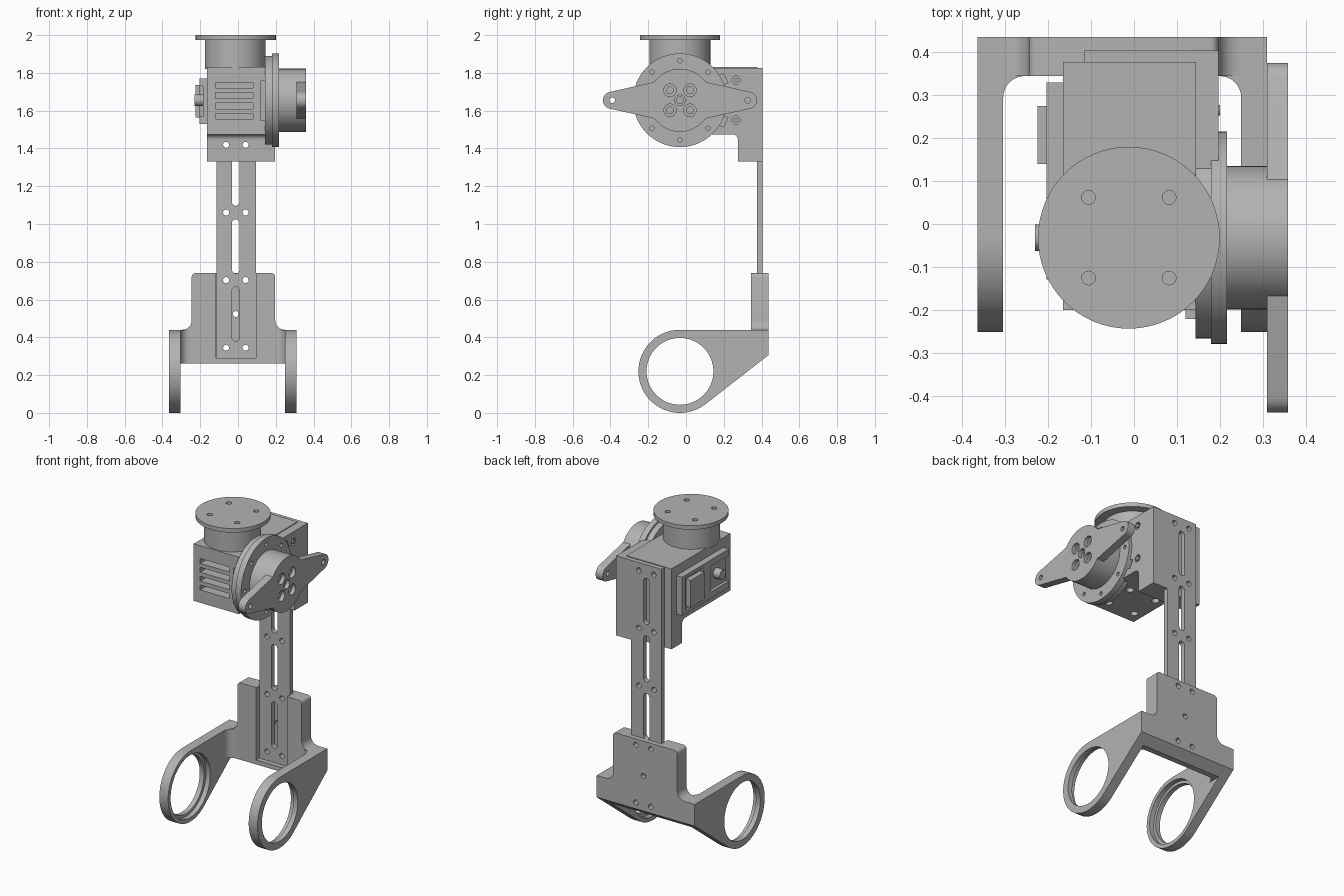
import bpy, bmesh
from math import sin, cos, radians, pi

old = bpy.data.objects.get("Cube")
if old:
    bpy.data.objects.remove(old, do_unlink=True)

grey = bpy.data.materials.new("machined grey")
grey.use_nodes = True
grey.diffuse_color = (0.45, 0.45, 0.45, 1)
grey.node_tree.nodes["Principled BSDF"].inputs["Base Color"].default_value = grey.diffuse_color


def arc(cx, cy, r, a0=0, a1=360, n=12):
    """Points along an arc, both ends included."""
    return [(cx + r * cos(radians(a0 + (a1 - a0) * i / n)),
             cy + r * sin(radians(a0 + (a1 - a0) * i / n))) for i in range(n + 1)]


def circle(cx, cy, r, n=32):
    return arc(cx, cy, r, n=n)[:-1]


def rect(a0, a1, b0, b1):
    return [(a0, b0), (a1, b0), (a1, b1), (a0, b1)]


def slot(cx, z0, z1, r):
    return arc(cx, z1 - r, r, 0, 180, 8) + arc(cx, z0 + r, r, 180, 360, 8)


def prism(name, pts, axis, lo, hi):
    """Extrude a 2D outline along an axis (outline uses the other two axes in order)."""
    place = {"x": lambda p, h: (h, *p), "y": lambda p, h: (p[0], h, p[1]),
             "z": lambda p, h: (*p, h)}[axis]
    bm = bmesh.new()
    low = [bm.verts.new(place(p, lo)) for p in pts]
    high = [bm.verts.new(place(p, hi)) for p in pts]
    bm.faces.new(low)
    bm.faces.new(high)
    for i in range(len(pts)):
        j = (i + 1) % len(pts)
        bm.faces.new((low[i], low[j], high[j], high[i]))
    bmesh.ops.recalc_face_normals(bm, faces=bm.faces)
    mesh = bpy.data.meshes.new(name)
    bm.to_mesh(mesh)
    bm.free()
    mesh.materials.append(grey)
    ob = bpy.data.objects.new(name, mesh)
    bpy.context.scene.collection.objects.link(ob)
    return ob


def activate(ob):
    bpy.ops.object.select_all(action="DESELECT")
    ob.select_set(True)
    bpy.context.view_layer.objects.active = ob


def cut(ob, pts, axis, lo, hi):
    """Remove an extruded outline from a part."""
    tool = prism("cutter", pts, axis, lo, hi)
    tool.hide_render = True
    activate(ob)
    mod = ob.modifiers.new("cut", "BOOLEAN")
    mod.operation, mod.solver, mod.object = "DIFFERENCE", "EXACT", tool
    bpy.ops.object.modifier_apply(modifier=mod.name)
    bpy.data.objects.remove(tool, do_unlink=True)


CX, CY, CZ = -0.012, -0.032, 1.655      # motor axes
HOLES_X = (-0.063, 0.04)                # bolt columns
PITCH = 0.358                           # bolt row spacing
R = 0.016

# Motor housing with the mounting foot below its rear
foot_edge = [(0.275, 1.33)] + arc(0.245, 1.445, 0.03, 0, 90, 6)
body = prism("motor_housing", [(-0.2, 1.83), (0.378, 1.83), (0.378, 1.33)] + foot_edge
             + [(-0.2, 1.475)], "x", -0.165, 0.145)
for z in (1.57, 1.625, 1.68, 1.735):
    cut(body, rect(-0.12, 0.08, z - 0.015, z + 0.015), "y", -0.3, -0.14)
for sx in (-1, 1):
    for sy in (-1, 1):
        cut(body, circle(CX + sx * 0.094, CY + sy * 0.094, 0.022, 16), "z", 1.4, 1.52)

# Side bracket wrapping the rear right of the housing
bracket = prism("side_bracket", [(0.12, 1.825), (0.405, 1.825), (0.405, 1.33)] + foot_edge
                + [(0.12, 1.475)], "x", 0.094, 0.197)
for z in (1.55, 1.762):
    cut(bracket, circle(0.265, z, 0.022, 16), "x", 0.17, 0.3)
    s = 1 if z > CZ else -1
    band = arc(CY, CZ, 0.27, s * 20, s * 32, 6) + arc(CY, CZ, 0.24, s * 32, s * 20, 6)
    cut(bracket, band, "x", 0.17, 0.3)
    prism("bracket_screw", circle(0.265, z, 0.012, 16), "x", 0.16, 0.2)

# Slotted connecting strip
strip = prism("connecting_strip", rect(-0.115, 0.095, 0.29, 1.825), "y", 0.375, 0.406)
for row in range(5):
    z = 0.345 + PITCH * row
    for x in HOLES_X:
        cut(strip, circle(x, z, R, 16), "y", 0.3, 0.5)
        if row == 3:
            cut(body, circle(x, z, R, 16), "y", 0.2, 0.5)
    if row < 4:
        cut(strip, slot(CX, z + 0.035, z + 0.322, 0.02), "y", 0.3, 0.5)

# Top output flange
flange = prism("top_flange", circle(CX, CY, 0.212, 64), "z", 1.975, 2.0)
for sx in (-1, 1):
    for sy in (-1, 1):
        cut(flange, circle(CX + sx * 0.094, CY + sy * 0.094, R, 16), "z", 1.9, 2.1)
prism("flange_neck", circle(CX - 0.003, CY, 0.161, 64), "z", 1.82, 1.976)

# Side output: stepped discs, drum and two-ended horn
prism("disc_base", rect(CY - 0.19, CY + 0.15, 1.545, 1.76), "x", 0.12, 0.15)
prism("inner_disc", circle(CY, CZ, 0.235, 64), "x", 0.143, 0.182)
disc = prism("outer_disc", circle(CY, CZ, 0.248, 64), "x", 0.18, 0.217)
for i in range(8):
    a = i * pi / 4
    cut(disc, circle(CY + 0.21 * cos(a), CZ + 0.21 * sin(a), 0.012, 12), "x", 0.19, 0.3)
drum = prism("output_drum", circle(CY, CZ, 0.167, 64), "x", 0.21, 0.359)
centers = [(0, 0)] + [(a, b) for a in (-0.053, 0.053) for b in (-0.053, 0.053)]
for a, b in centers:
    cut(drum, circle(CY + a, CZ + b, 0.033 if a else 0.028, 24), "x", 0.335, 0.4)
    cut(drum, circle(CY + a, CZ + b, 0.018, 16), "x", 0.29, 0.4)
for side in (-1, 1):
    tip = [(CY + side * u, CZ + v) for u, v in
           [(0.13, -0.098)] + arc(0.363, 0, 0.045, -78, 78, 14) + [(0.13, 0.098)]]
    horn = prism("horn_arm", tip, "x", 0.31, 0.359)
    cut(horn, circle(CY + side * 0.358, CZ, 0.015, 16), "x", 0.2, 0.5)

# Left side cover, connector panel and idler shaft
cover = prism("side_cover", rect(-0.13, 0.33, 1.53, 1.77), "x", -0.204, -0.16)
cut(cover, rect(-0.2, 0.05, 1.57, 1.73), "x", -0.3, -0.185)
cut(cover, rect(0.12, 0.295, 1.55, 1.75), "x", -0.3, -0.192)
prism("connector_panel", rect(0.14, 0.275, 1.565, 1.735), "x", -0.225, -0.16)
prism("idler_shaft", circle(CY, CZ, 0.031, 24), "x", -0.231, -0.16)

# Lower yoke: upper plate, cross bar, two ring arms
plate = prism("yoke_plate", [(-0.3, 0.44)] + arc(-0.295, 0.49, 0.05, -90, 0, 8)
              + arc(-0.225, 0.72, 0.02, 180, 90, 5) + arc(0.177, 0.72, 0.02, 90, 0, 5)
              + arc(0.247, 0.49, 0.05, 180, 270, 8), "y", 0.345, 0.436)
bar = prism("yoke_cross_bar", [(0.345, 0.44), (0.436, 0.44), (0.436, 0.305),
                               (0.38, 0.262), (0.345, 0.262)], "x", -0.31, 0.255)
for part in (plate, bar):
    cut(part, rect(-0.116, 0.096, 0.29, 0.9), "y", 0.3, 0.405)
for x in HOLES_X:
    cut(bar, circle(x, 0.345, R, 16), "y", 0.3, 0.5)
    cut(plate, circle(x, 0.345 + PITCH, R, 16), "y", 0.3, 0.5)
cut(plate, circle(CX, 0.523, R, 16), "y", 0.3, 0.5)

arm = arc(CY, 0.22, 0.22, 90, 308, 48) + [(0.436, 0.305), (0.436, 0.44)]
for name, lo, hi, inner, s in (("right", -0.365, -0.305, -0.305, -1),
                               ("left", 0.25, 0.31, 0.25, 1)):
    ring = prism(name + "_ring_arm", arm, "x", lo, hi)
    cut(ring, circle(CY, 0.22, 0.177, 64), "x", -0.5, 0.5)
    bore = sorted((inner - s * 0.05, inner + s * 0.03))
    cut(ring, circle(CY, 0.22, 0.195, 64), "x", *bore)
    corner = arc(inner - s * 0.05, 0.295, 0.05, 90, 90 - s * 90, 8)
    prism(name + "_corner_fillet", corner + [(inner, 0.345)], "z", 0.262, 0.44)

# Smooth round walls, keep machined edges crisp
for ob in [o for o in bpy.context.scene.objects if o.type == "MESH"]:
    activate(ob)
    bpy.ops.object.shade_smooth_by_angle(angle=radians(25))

### Task directions
Within the material above, copy exactly the lines from the line that holds "# Side output: stepped" up to and including the line that holds "# Left side".

### Solved problem
# Side output: stepped discs, drum and two-ended horn
prism("disc_base", rect(CY - 0.19, CY + 0.15, 1.545, 1.76), "x", 0.12, 0.15)
prism("inner_disc", circle(CY, CZ, 0.235, 64), "x", 0.143, 0.182)
disc = prism("outer_disc", circle(CY, CZ, 0.248, 64), "x", 0.18, 0.217)
for i in range(8):
    a = i * pi / 4
    cut(disc, circle(CY + 0.21 * cos(a), CZ + 0.21 * sin(a), 0.012, 12), "x", 0.19, 0.3)
drum = prism("output_drum", circle(CY, CZ, 0.167, 64), "x", 0.21, 0.359)
centers = [(0, 0)] + [(a, b) for a in (-0.053, 0.053) for b in (-0.053, 0.053)]
for a, b in centers:
    cut(drum, circle(CY + a, CZ + b, 0.033 if a else 0.028, 24), "x", 0.335, 0.4)
    cut(drum, circle(CY + a, CZ + b, 0.018, 16), "x", 0.29, 0.4)
for side in (-1, 1):
    tip = [(CY + side * u, CZ + v) for u, v in
           [(0.13, -0.098)] + arc(0.363, 0, 0.045, -78, 78, 14) + [(0.13, 0.098)]]
    horn = prism("horn_arm", tip, "x", 0.31, 0.359)
    cut(horn, circle(CY + side * 0.358, CZ, 0.015, 16), "x", 0.2, 0.5)

# Left side cover, connector panel and idler shaft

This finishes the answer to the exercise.